I know more about climate change than Tony Blair; if I had a dog and had taken it on my last trip to see Jim Lovelock it would know more about climate change than Tony Blair.
He's right, but misses the point. What Blair's selling is not expertise but contacts - not human capital but network capital.
And there's tons of evidence that network capital matters. Knowing other researchers allows scientists to collaborate on generating ideas. Social capital is often crucial in helping scientists turn inventions into companies. Non-executive directors are often useful not so much for their expertise as their contacts with suppliers or customers. And it's a knowledge of other people that helps entrepreneurs make money; any good salesman will tell you that it's at least as important to know your customer as your product.
It's for reasons like this that the internet and mobile phones can boost economic growth, particularly in Africa, and this may be why the privately educated earn more than the state educated, even controlling for qualifications.
Indeed, it could be that network capital is actually more important in raising incomes than human capital. I mean four things:
1. What looks like a return to experience is in fact a return to knowing more people. If you've done a job for a few years, you'll have met likely employers and your reputation will have grown. Beyond a certain point, it may be these that raise your earnings more than the technical skills you've acquired from an extra year of work. This, surely, accounts for Blair's high earnings now.
2. Returns to human capital might be over-estimated, if a university education serves to signal ability rather than merely develop it.
3. This lovely paper (pdf) by Marcel Fafchamps estimates that, among agricultural traders, network capital gives a higher return than human capital.
4. Macroeconomic evidence for a strong link between human capital and subsequent growth is surprisingly weak; see, for example, the critiques here (pdf) here (pdf) and here (pdf).

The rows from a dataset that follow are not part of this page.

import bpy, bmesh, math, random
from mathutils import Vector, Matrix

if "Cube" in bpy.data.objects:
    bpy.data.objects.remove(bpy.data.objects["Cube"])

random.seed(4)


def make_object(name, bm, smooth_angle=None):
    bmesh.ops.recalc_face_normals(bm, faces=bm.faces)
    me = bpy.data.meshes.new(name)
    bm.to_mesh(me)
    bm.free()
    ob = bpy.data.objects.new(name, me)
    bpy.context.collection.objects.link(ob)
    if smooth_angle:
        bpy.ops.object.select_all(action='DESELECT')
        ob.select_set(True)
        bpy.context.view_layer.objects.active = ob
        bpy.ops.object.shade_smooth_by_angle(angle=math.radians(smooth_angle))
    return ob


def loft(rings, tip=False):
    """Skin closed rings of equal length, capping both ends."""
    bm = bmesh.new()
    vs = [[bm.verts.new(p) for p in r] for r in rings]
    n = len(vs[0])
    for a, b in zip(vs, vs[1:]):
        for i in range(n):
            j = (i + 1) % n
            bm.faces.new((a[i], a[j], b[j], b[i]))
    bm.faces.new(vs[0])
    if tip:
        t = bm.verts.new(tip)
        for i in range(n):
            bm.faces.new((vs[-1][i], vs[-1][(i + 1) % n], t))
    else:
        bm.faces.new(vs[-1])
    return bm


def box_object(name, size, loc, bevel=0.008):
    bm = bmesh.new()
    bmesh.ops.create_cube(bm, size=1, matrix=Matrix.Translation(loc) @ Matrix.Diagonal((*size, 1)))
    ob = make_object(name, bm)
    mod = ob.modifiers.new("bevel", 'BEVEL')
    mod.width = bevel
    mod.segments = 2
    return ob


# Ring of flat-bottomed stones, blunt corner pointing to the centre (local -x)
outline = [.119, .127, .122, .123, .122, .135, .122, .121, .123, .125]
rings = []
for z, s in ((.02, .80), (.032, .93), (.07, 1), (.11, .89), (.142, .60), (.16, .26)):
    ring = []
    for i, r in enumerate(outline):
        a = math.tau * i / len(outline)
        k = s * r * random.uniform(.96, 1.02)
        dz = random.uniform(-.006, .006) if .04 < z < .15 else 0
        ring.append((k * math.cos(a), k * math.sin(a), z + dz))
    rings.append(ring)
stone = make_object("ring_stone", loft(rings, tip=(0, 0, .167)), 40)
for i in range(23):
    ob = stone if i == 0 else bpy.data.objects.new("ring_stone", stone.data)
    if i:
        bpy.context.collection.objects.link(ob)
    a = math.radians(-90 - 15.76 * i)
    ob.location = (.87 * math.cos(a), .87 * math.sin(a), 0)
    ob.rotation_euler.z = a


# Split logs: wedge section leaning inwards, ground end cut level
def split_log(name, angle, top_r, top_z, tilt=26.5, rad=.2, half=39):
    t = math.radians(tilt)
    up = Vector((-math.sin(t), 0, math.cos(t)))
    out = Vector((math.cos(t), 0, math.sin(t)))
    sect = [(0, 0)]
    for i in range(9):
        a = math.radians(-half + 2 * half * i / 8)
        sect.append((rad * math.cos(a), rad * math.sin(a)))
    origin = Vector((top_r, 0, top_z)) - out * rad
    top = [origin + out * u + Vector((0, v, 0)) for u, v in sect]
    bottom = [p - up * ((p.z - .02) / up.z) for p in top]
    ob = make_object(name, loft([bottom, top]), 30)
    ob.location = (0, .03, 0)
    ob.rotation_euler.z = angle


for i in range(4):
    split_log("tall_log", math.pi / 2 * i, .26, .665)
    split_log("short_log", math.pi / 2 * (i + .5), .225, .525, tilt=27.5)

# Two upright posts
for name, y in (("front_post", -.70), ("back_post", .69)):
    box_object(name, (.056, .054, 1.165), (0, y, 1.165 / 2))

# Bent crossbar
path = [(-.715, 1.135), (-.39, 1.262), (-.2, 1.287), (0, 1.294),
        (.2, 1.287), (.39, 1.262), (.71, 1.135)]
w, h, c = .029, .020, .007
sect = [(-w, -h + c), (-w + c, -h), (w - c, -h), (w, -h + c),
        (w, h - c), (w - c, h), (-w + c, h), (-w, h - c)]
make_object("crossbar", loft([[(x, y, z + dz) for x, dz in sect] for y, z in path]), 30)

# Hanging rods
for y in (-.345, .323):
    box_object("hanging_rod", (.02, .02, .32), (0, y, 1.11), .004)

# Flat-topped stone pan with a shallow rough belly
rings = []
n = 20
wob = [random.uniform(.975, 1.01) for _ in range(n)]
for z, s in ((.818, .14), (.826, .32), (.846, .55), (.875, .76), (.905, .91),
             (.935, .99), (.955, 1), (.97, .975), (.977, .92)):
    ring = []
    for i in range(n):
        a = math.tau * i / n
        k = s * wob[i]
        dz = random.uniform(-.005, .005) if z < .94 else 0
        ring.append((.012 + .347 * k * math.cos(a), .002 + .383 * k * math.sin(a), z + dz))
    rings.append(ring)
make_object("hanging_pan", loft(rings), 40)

Which brings us to a nice irony. Blair famously said the key to economic success, for individuals and economies, was "education, education, education." But his subsequent career demonstrates that what might be more important are "contacts, contacts, contacts."